1- The Dark Knight Returns
The last entry on my list suitably covers the end of Batman’s career and it’s a beauty. Based on another staple graphic novel of the same name by Frank Miller, the savvy source material is like mainlining pure heroin for fans and it single-handedly changed comic book culture. It marked the end of the Bronze Age with its bright colours and cartoon-like style and ushered in the Dark/Modern Age of comics with its more abstract, gritty realism that would become the standard for all superheroes moving forward, right up to the present day. In other words, it’s the most important graphic novel ever and one of the best.

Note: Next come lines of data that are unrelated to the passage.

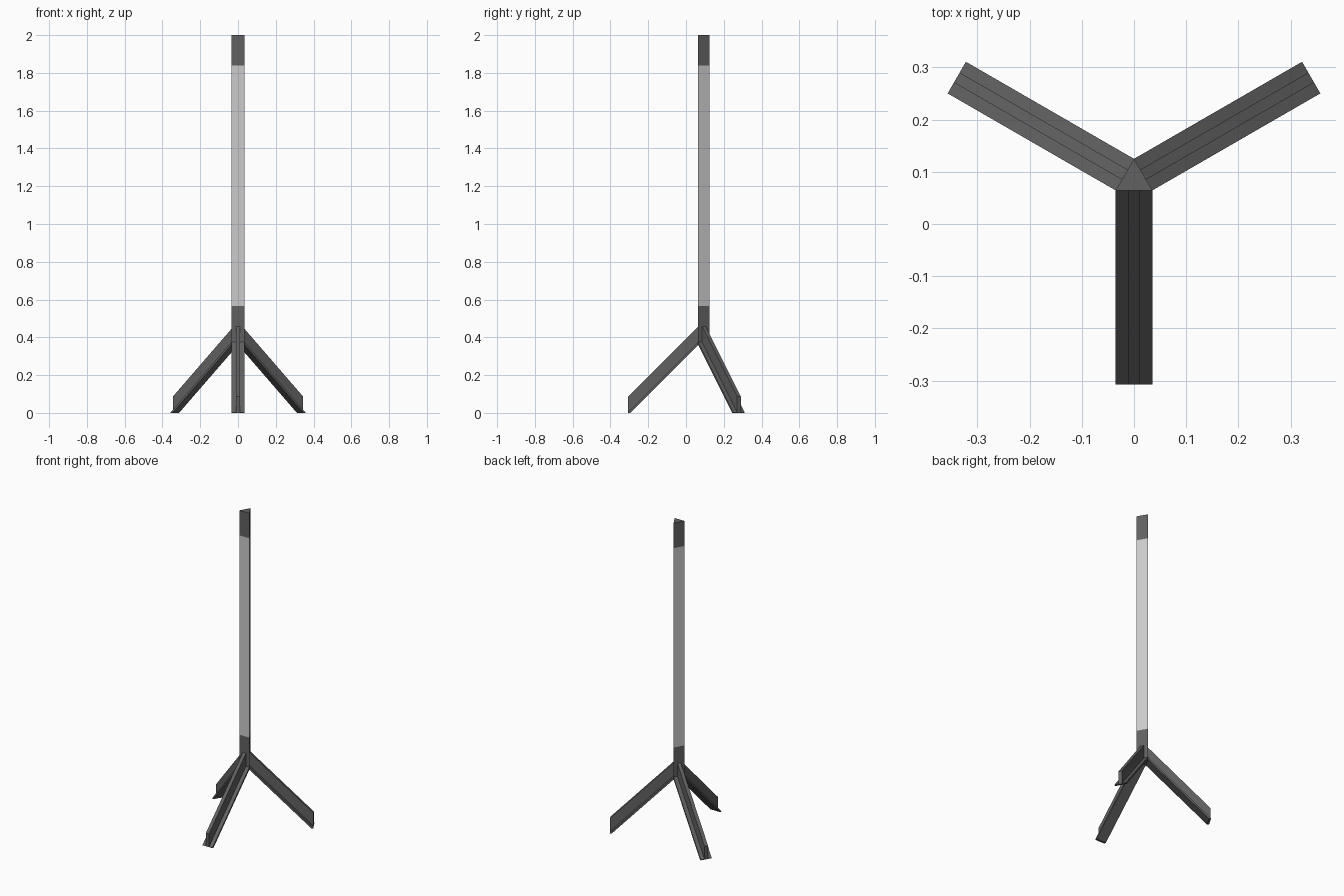
import bpy, bmesh, math
from mathutils import Matrix

if "Cube" in bpy.data.objects:
    bpy.data.objects.remove(bpy.data.objects["Cube"])

CY = 0.0845          # column axis in y
R = 0.0405           # circumradius of the triangular column
INR = R / 2          # distance from axis to each face


def material(name, rgba):
    m = bpy.data.materials.new(name)
    m.diffuse_color = rgba
    m.use_nodes = True
    m.node_tree.nodes["Principled BSDF"].inputs["Base Color"].default_value = m.diffuse_color
    return m


dark = material("dark_metal", (0.12, 0.12, 0.12, 1))
light = material("light_panel", (0.6, 0.6, 0.6, 0.7))


def prism(bm, ring0, ring1, caps=True):
    a = [bm.verts.new(p) for p in ring0]
    b = [bm.verts.new(p) for p in ring1]
    n = len(a)
    for i in range(n):
        j = (i + 1) % n
        bm.faces.new((a[i], a[j], b[j], b[i]))
    if caps:
        bm.faces.new(a[::-1])
        bm.faces.new(b)


def finish(bm, name, mat):
    bmesh.ops.recalc_face_normals(bm, faces=bm.faces[:])
    me = bpy.data.meshes.new(name)
    bm.to_mesh(me)
    bm.free()
    me.materials.append(mat)
    ob = bpy.data.objects.new(name, me)
    bpy.context.collection.objects.link(ob)


def column(name, z0, z1, mat, caps=True):
    angles = [math.pi / 2 + i * math.tau / 3 for i in range(3)]
    tri = [(R * math.cos(t), CY + R * math.sin(t)) for t in angles]
    bm = bmesh.new()
    prism(bm, [(x, y, z0) for x, y in tri], [(x, y, z1) for x, y in tri], caps)
    finish(bm, name, mat)


# Triangular column: base, long panel, cap
column("column_base", 0.36, 0.565, dark)
column("column_panel", 0.565, 1.84, light, caps=False)
column("column_cap", 1.84, 2.0, dark)


# Inverted-T leg section sheared down at 45 degrees, with vertical ends
def leg(name, angle):
    prof = [(-0.035, 0.36), (0.035, 0.36), (0.035, 0.375), (0.011, 0.375),
            (0.011, 0.458), (-0.011, 0.458), (-0.011, 0.375), (-0.035, 0.375)]
    run = 0.372
    bm = bmesh.new()
    prism(bm, [(x, -INR, z) for x, z in prof],
          [(x, -INR - run, z - run) for x, z in prof])
    # flat foot on the ground
    bmesh.ops.bisect_plane(bm, geom=bm.verts[:] + bm.edges[:] + bm.faces[:],
                           plane_co=(0, 0, 0), plane_no=(0, 0, -1), clear_outer=True)
    bmesh.ops.holes_fill(bm, edges=[e for e in bm.edges if e.is_boundary])
    bm.transform(Matrix.Translation((0, CY, 0)) @ Matrix.Rotation(angle, 4, 'Z'))
    finish(bm, name, dark)


for i, n in enumerate(("front_leg", "right_leg", "left_leg")):
    leg(n, i * math.tau / 3)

The movie, again directed by Jay Olivia, is what Batman v Superman should have been and is a faithful adaptation; to tamper with such a masterpiece would be blasphemy, and it contains more of Miller’s amazing dialogue:
“You try to hold me back but you’re weak. You know it in your soul. You’re nothing but a hollow shell. A rusty trap. The time has come…”
The story’s split into two parts, however the second is the main event, as it provides an end to Batman’s historic rivalry with The Joker, as well as his ultimate showdown with Superman; but it couldn’t exist without the first, so it’s best to view it as a whole if possible (it was released this way later). The narrative highlights the importance of Batman by showing a city in chaos and depravity without him. The fact that it needs him to come out of retirement to clean it up shows how he makes a difference and he’s the only man for the job. It tells you why he has to be Batman and the way it illustrates his way back to crime-fighting is epic and compelling, so much so that this two-part animated movie sits up there alongside the best live-action offerings. It’s a must-see for any fan.
With the rise of animation over the years, there are so many more films to enjoy once you realise they’re just as relevant as live-action in their own way. By not having to rely on huge budgets, they’re not limited by anything in their scope except imagination. This is reflected in the growing popularity of anime and CGI animation over the years. If you adjust your perspective this way, you can enjoy more great Batman stories as well as ones from other superheroes and not have to wait years for the next adventure.